1. Expository* mode of presentation:
- prioritizing evidence and logic, separating facts and opinions;
- attempt to show subjective or even objective truth, explaining a concept, discourse to convey knowledge;
- using images to advance the argument, evidentiary editing, conceptualism, ideas over aesthetics;
- formal academic, business, technical, or scientific writing, argumentative speech or essay, monologue, tutorial, news story, review.
Exposition (setting forth of the meaning or purpose) sub-modes:
- Rhetoric: persuasion, reasoning, justification, warrant, strong argument and point of view;

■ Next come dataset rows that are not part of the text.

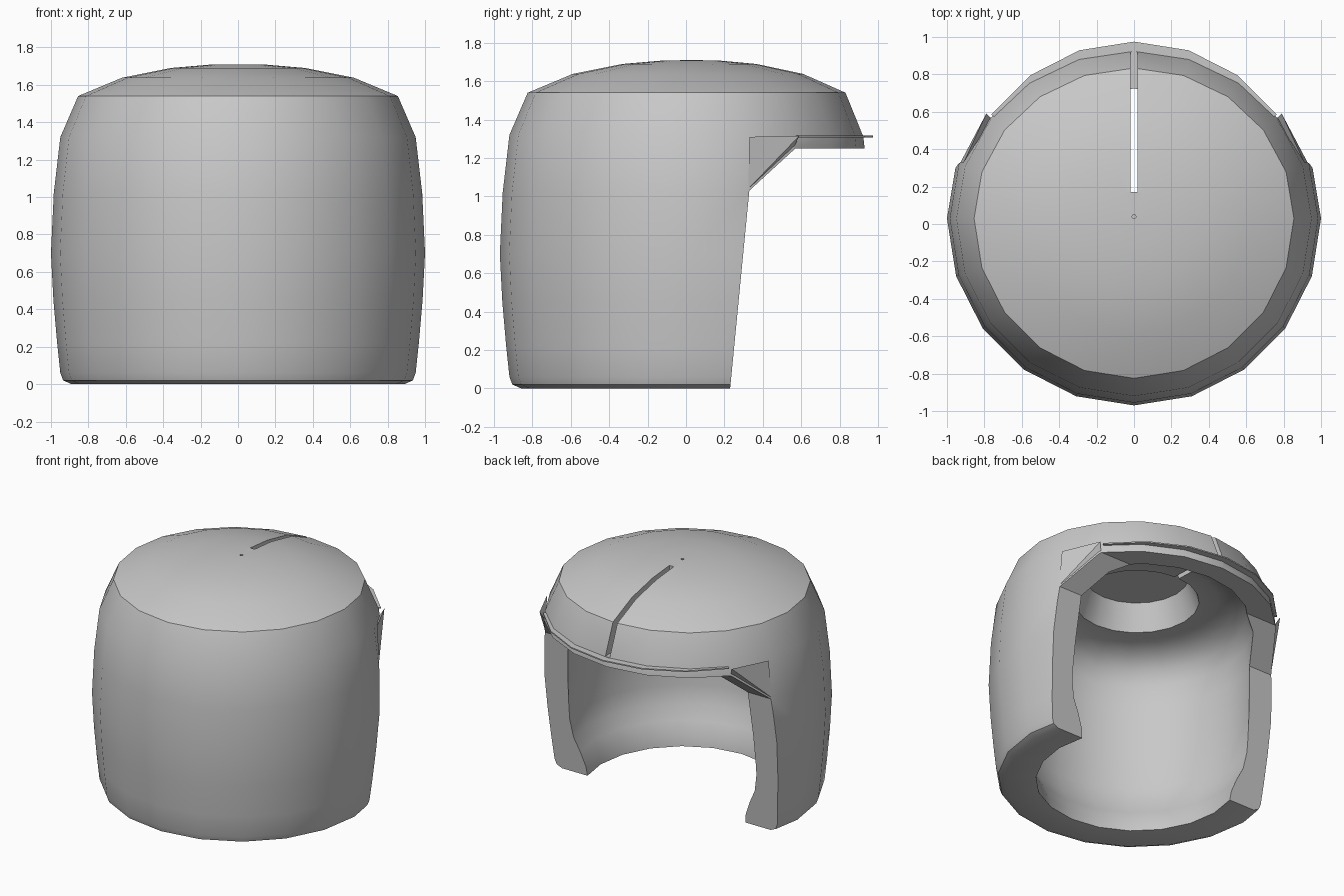
import bpy, bmesh, math

cube = bpy.data.objects.get("Cube")
if cube:
    bpy.data.objects.remove(cube, do_unlink=True)

SIDES = 20
CENTRE_Y = 0.03
BACK_SQUASH = 0.94

grey = bpy.data.materials.new("plain_grey")
grey.use_nodes = True
colour = (0.58, 0.58, 0.58, 1)
grey.diffuse_color = colour
grey.node_tree.nodes["Principled BSDF"].inputs["Base Color"].default_value = colour


def make_object(name, bm):
    bmesh.ops.recalc_face_normals(bm, faces=bm.faces)
    mesh = bpy.data.meshes.new(name)
    bm.to_mesh(mesh)
    bm.free()
    mesh.materials.append(grey)
    obj = bpy.data.objects.new(name, mesh)
    bpy.context.collection.objects.link(obj)
    return obj


def ring_point(radius, step, squash=1.0):
    a = 2 * math.pi * step / SIDES
    x, y = radius * math.cos(a), radius * math.sin(a)
    return x, CENTRE_Y + (y * squash if y > 0 else y)


def lathe(bm, profile, squash=1.0):
    """Revolve a profile that ends on the axis; return the first ring."""
    rings = [[bm.verts.new((*ring_point(r, i, squash), z)) for i in range(SIDES)]
             for r, z in profile[:-1]]
    tip = bm.verts.new((0, CENTRE_Y, profile[-1][1]))
    for i in range(SIDES):
        j = (i + 1) % SIDES
        for a, b in zip(rings, rings[1:]):
            bm.faces.new((a[i], a[j], b[j], b[i]))
        bm.faces.new((rings[-1][i], rings[-1][j], tip))
    return rings[0]


def prism(name, outline, half_width):
    """Extrude a y-z outline across x."""
    bm = bmesh.new()
    face = bm.faces.new([bm.verts.new((-half_width, y, z)) for y, z in outline])
    new = bmesh.ops.extrude_face_region(bm, geom=[face])["geom"]
    moved = [v for v in new if isinstance(v, bmesh.types.BMVert)]
    bmesh.ops.translate(bm, verts=moved, vec=(2 * half_width, 0, 0))
    return make_object(name, bm)


def cut(target, cutter):
    cutter.hide_render = True
    mod = target.modifiers.new("cut", "BOOLEAN")
    mod.operation = "DIFFERENCE"
    mod.solver = "EXACT"
    mod.object = cutter
    bpy.context.view_layer.objects.active = target
    bpy.ops.object.modifier_apply(modifier=mod.name)
    bpy.data.objects.remove(cutter, do_unlink=True)


def smooth(obj):
    bpy.ops.object.select_all(action="DESELECT")
    obj.select_set(True)
    bpy.context.view_layer.objects.active = obj
    bpy.ops.object.shade_smooth_by_angle(angle=math.radians(34))


# Hollow shell: outer barrel with domed top, inner cavity with ceiling recess
outer = [(0.89, 0), (0.935, 0.02), (0.95, 0.06), (0.967, 0.22), (0.987, 0.45),
         (1.0, 0.7), (0.985, 1.02), (0.95, 1.32), (0.855, 1.54),
         (0.62, 1.638), (0.36, 1.69), (0.15, 1.708), (0, 1.71)]
inner = [(0.68, 0), (0.69, 0.07), (0.73, 0.17), (0.78, 0.27), (0.805, 0.4),
         (0.81, 0.7), (0.805, 1.02), (0.785, 1.18), (0.74, 1.28), (0.66, 1.35),
         (0.55, 1.385), (0.42, 1.39), (0.35, 1.58), (0, 1.58)]
bm = bmesh.new()
outer_rim = lathe(bm, outer, BACK_SQUASH)
inner_rim = lathe(bm, inner)
for i in range(SIDES):
    j = (i + 1) % SIDES
    bm.faces.new((outer_rim[i], outer_rim[j], inner_rim[j], inner_rim[i]))
shell = make_object("shell", bm)

# Back opening below the overhanging lip
cut(shell, prism("opening_cutter", [(0.23, -0.1), (0.23, 0), (0.33, 1.03),
                                    (0.57, 1.25), (1.3, 1.25), (1.3, -0.1)], 1.3))

# Narrow slot from the dome down the back lip
cut(shell, prism("slot_cutter", [(0.17, 1.32), (1.2, 1.32), (1.2, 1.9), (0.17, 1.9)], 0.018))

# Pin mark in the middle of the dome
bm = bmesh.new()
bmesh.ops.create_cone(bm, cap_ends=True, segments=8, radius1=0.011, radius2=0.011, depth=0.1)
bmesh.ops.translate(bm, verts=bm.verts, vec=(0, 0.04, 1.72))
cut(shell, make_object("pin_cutter", bm))
smooth(shell)

# Thin flange around the lower edge of the back lip
bm = bmesh.new()
rows = []
for step in range(2, 9):
    rows.append([bm.verts.new((*ring_point(r, step), z))
                 for r, z in ((0.83, 1.307), (0.945, 1.307), (0.945, 1.316), (0.83, 1.316))])
for a, b in zip(rows, rows[1:]):
    for k in range(4):
        m = (k + 1) % 4
        bm.faces.new((a[k], a[m], b[m], b[k]))
bm.faces.new(rows[0])
bm.faces.new(rows[-1])
smooth(make_object("lip_flange", bm))

# Small webs joining the flange ends to the side walls
for name, side in (("left_web", 1), ("right_web", -1)):
    bm = bmesh.new()
    corners = [bm.verts.new((side * x, y, z)) for x, y, z in
               ((0.93, 0.325, 1.04), (0.79, 0.59, 1.315), (0.91, 0.33, 1.31), (0.76, 0.56, 1.25))]
    for skip in corners:
        bm.faces.new([v for v in corners if v is not skip])
    make_object(name, bm)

- Analysis: relationships of ideas or parts, possible situations, alternative responses, systemic analysis, comparison, gaining insight;

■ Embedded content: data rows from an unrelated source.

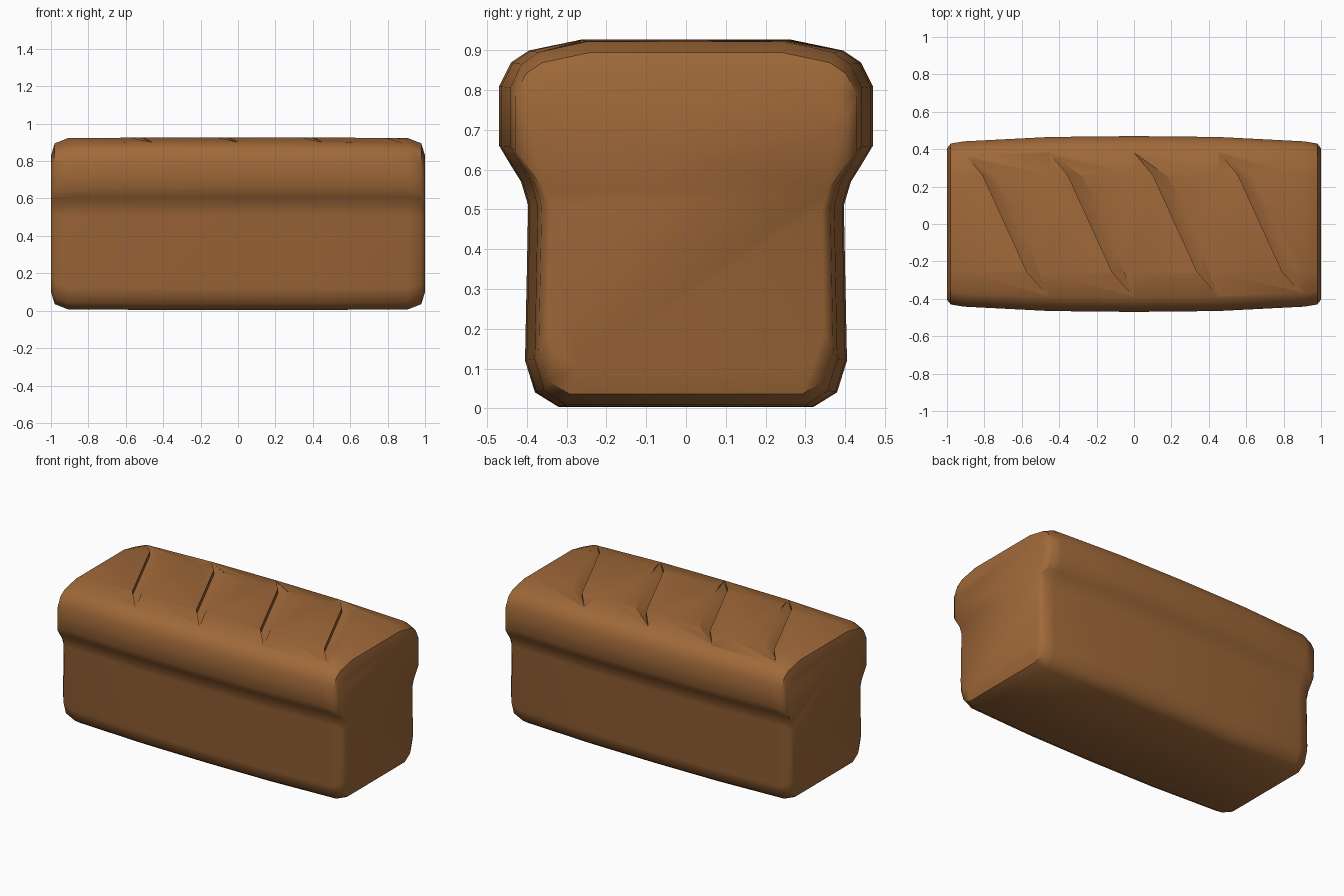
import bpy, bmesh, math

if "Cube" in bpy.data.objects:
    bpy.data.objects.remove(bpy.data.objects["Cube"])

crust = bpy.data.materials.new("brown crust")
crust.diffuse_color = (0.352, 0.141, 0.041, 1)
crust.use_nodes = True
crust.node_tree.nodes["Principled BSDF"].inputs["Base Color"].default_value = crust.diffuse_color


def make(name, bm):
    bmesh.ops.recalc_face_normals(bm, faces=bm.faces)
    me = bpy.data.meshes.new(name)
    bm.to_mesh(me)
    bm.free()
    me.materials.append(crust)
    ob = bpy.data.objects.new(name, me)
    bpy.context.collection.objects.link(ob)
    return ob


# Half outline of the loaf (y, z) from bottom to top, then mirrored
half = [(0.32, 0.003), (0.38, 0.04), (0.405, 0.12), (0.397, 0.51),
        (0.415, 0.57), (0.44, 0.61), (0.47, 0.66), (0.47, 0.81),
        (0.44, 0.87), (0.395, 0.90), (0.265, 0.927)]
outline = half + [(-y, z) for y, z in reversed(half)]

# Cross-sections along the length: x, width scale, height scale
right = [(0.45, 0.99, 0.998), (0.91, 0.94, 0.99),
         (0.98, 0.915, 0.93), (1.0, 0.86, 0.79)]
stations = [(-x, w, h) for x, w, h in reversed(right)] + [(0, 1, 1)] + right

bm = bmesh.new()
mid = 0.465
rings = [[bm.verts.new((x, y * w, mid + (z - mid) * h)) for y, z in outline]
         for x, w, h in stations]
n = len(outline)
for a, b in zip(rings, rings[1:]):
    for i in range(n):
        j = (i + 1) % n
        bm.faces.new((a[i], a[j], b[j], b[i]))
bm.faces.new(rings[0])
bm.faces.new(rings[-1])
loaf = make("bread_loaf", bm)

# Wedge cutters: a steep wall on the left, floor rising to the right
slash = [(0.0, 0.38, 0.902), (0.10, 0.26, 0.895), (0.335, -0.255, 0.895),
         (0.45, -0.385, 0.90), (0.385, -0.22, 0.925), (0.31, 0.02, 0.93),
         (0.17, 0.26, 0.925)]
for k in range(4):
    bm = bmesh.new()
    x0 = -0.908 + 0.455 * k
    low = [bm.verts.new((x0 + x, y, z)) for x, y, z in slash]
    top = [bm.verts.new((x0 + x, y, 1.05)) for x, y, z in slash]
    for f in ((0, 1, 6), (1, 5, 6), (1, 2, 5), (2, 4, 5), (2, 3, 4)):
        bm.faces.new([low[i] for i in f])
        bm.faces.new([top[i] for i in f])
    for i in range(7):
        j = (i + 1) % 7
        bm.faces.new((low[i], low[j], top[j], top[i]))
    cutter = make("slash_cutter", bm)
    cutter.hide_render = True
    mod = loaf.modifiers.new("slash", 'BOOLEAN')
    mod.operation = 'DIFFERENCE'
    mod.solver = 'EXACT'
    mod.object = cutter
    bpy.context.view_layer.objects.active = loaf
    bpy.ops.object.modifier_apply(modifier=mod.name)
    bpy.data.objects.remove(cutter)

# Smooth crust, sharp slash walls
bpy.ops.object.select_all(action='DESELECT')
loaf.select_set(True)
bpy.context.view_layer.objects.active = loaf
bpy.ops.object.shade_smooth_by_angle(angle=math.radians(50))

- Critique: evaluation of worth or significance, questioning, methodical doubt with recognition of merit, judgement according to a set of standards, commentary, formal criticism, identifying possible desirable changes, implications and solutions, conclusions, and recommendations.
* Expository mode can mean almost the opposite under different approaches, I found. I went with a sort of evidence-based persuasion, also because it is almost impossible to produce a purely factual all-encompassing opinion-less non-bias creation.